Where a line below has the string "center" in it, include it in the count, and give that count alone.

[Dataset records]
■ ■ ■

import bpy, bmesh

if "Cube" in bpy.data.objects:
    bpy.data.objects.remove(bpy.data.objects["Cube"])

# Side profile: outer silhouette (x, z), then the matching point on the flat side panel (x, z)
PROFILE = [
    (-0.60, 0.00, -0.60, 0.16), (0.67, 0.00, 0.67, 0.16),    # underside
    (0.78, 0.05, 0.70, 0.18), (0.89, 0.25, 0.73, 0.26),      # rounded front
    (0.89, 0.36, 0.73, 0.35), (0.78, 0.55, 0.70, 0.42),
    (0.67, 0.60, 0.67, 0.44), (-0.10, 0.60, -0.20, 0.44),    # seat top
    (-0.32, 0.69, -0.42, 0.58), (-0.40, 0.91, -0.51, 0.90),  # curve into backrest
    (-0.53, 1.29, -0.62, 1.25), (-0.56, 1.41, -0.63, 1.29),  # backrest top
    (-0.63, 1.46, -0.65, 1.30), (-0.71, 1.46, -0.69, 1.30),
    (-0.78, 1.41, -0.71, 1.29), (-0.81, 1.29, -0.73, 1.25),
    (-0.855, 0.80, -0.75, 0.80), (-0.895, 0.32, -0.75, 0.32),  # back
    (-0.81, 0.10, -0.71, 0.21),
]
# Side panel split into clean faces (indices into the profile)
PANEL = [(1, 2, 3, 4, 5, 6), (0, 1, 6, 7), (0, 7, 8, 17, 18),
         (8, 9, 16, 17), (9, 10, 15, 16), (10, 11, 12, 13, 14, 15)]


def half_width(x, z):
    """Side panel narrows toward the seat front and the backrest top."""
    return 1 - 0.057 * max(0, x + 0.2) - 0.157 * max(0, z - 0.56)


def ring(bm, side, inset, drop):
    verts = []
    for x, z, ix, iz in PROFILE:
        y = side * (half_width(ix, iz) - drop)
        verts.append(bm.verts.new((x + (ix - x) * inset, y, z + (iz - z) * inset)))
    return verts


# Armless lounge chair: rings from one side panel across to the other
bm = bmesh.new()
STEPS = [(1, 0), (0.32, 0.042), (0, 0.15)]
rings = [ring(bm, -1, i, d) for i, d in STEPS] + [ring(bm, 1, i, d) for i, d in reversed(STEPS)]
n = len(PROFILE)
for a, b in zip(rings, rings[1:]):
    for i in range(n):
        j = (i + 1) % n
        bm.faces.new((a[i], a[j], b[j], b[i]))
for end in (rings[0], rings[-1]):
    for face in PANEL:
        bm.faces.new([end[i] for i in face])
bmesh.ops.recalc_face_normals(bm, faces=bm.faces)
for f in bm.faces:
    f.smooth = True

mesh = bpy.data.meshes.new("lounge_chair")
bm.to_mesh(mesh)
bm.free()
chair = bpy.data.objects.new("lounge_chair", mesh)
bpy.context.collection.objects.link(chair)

■ ■ ■

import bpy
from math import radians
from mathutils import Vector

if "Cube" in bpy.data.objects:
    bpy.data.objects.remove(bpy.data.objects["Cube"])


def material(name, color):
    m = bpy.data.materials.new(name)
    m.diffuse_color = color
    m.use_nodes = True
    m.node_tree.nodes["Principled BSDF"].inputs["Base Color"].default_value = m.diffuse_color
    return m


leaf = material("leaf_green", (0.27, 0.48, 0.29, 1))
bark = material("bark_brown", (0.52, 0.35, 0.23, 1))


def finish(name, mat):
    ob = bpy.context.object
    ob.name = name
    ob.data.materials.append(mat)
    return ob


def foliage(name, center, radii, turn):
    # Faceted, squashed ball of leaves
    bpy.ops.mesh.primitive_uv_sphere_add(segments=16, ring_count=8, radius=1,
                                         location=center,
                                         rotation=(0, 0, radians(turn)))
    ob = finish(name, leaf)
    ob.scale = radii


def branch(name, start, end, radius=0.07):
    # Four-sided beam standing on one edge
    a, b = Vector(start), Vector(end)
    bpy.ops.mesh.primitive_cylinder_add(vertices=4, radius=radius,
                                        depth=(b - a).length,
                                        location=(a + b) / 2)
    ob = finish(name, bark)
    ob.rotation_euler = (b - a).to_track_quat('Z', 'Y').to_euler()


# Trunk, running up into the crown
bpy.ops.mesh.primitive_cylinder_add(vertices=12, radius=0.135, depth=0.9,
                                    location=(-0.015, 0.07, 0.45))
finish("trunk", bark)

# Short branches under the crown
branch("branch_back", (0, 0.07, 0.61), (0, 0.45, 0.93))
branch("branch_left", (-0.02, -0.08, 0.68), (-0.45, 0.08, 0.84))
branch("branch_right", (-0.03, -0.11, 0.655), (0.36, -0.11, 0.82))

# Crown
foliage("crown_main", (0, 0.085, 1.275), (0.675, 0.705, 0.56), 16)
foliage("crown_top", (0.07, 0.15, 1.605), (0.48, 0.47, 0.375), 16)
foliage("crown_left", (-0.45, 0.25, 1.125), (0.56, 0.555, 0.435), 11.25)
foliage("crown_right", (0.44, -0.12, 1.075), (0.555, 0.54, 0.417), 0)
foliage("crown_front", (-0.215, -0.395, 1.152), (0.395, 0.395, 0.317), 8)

■ ■ ■

▸ Response area
2